Sure, you can get a car with just about the same amount of passenger and cargo space (think: Subaru XV Crosstrek) for a lot less than the expected $42,000-$50,000 price of the V60 wagon. But Volvos are increasingly beautiful vehicles both inside and out, and the carmaker is pioneering safety technology that it claims can prevent almost every type of accident ⏤ including a unique braking system that prevents steering into oncoming traffic or into traffic turning into your lane. The V60 will also feature safety tech to prevent drivers from backing into pedestrians, children, and passing cars, as well as one of the best higher-speed lane-keeping/active cruise control systems we’ve ever tested. Lest you think it’s all about safety, the V60’s all-wheel drive is mated to a 316-HP turbocharged, supercharged engine and offers plenty of hustle.
Not only did the new Altima get larger and quieter (at least according to Nissan), but it also packs a ton of tech, safety features, and serious horsepower. Even better, it has optional AWD. Which is great if you want a car rather than an SUV, but still need winter traction. The star, however, is the Altima’s engine: the world’s first variable compression unit, it harnesses the benefits of high compression for efficient cruising, and of low compression without fuel loss during acceleration, to produce a very impressive 248HP from a two-liter, four-cylinder displacement.
As for extras, Nissan makes connectivity, like Apple CarPlay and Android Auto, standard and includes trick functions that let you unlock and even start the car via an Android Wear/Apple Watch ⏤ pretty great if you want to work out without bringing your phone or car keys. The Altima also got safer with standard forward-collision warning and emergency braking, as well as added pedestrian-detection, rear crossing-traffic warning, lane-departure warning, and even a degree of steering correction during highway driving.
VW Atlas Cross Sport Concept
The only concept vehicle on the list but one that should be a reality in 2019. VW’s Atlas is already manufactured in Volkswagen’s Tennessee factory so the facilities are ready to go. The Cross Concept is interesting because it’s designed to run as an EV for up to 26 miles, and could do so off road, too. And in hybrid mode, the gas V-6 only juices the front wheels, while electric power runs the rear axle as needed. Our bet is that VW will modify the powertrain to run as a slow-speed hybrid (using both motor and engine) and high-speed gas model, which is the most efficient setup, but that won’t be known until late this year. And yes, if you think this spells the end of the Tiguan in North America, it may very well.

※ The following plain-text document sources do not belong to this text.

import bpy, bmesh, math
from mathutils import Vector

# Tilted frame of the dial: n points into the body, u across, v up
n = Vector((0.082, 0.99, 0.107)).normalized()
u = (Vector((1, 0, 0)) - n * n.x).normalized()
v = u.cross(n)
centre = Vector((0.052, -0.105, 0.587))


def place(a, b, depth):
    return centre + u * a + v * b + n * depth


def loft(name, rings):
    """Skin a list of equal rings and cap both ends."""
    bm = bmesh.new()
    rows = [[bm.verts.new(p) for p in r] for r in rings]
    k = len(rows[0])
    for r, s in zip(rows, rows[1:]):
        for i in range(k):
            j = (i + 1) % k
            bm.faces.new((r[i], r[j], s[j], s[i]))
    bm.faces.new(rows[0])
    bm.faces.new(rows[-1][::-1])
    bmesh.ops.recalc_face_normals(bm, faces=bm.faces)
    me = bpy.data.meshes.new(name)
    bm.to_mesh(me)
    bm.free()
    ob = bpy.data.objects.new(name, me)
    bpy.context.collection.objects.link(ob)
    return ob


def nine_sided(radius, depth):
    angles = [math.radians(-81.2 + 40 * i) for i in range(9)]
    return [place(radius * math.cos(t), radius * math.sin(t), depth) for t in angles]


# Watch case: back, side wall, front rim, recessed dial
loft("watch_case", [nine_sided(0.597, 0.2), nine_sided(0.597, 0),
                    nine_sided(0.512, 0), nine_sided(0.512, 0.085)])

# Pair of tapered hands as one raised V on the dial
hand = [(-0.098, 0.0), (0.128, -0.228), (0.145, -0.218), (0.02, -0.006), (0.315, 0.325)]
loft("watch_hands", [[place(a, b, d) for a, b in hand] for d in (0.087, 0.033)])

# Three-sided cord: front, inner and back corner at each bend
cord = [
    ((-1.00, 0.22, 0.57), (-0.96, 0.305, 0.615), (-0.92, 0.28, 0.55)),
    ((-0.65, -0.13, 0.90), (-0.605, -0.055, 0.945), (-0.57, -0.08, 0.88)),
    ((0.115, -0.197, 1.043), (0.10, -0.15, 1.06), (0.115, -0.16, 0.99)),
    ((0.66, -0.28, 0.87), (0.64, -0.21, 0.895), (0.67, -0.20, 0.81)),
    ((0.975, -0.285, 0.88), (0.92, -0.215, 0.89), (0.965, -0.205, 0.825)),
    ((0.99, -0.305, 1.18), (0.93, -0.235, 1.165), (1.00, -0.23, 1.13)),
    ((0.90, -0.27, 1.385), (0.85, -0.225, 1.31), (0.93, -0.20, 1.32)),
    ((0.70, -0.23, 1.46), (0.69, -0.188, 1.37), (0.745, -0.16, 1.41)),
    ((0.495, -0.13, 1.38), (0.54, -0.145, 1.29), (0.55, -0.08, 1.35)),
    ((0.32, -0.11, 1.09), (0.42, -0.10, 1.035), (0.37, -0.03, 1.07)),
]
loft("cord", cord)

The Forester is like the best multitool in your backpack — it morphs enough to do every job you need. And the 2019 model preserves everything owners love (eight inches of ground clearance and AWD, while adding many of the updates they’ve asked for. That list starts with standard LED headlamps, which are brighter and more direct than stock HIDs from past Foresters. It also includes Android Auto/Apple CarPlay and a bevy of safety features including emergency braking and rear-brake assist ⏤ especially pertinent for parents, as it will stop the car in reverse if you fail to see an obstacle or person. Not only that, but it also has a facial-recognition camera that stores personal settings based on who sits in the driver’s seat, including seat position, climate control, and entertainment settings. Last, but not least, the new Forester is quite spacious inside, swallowing more baby carriages and groceries than most of the competition in its class.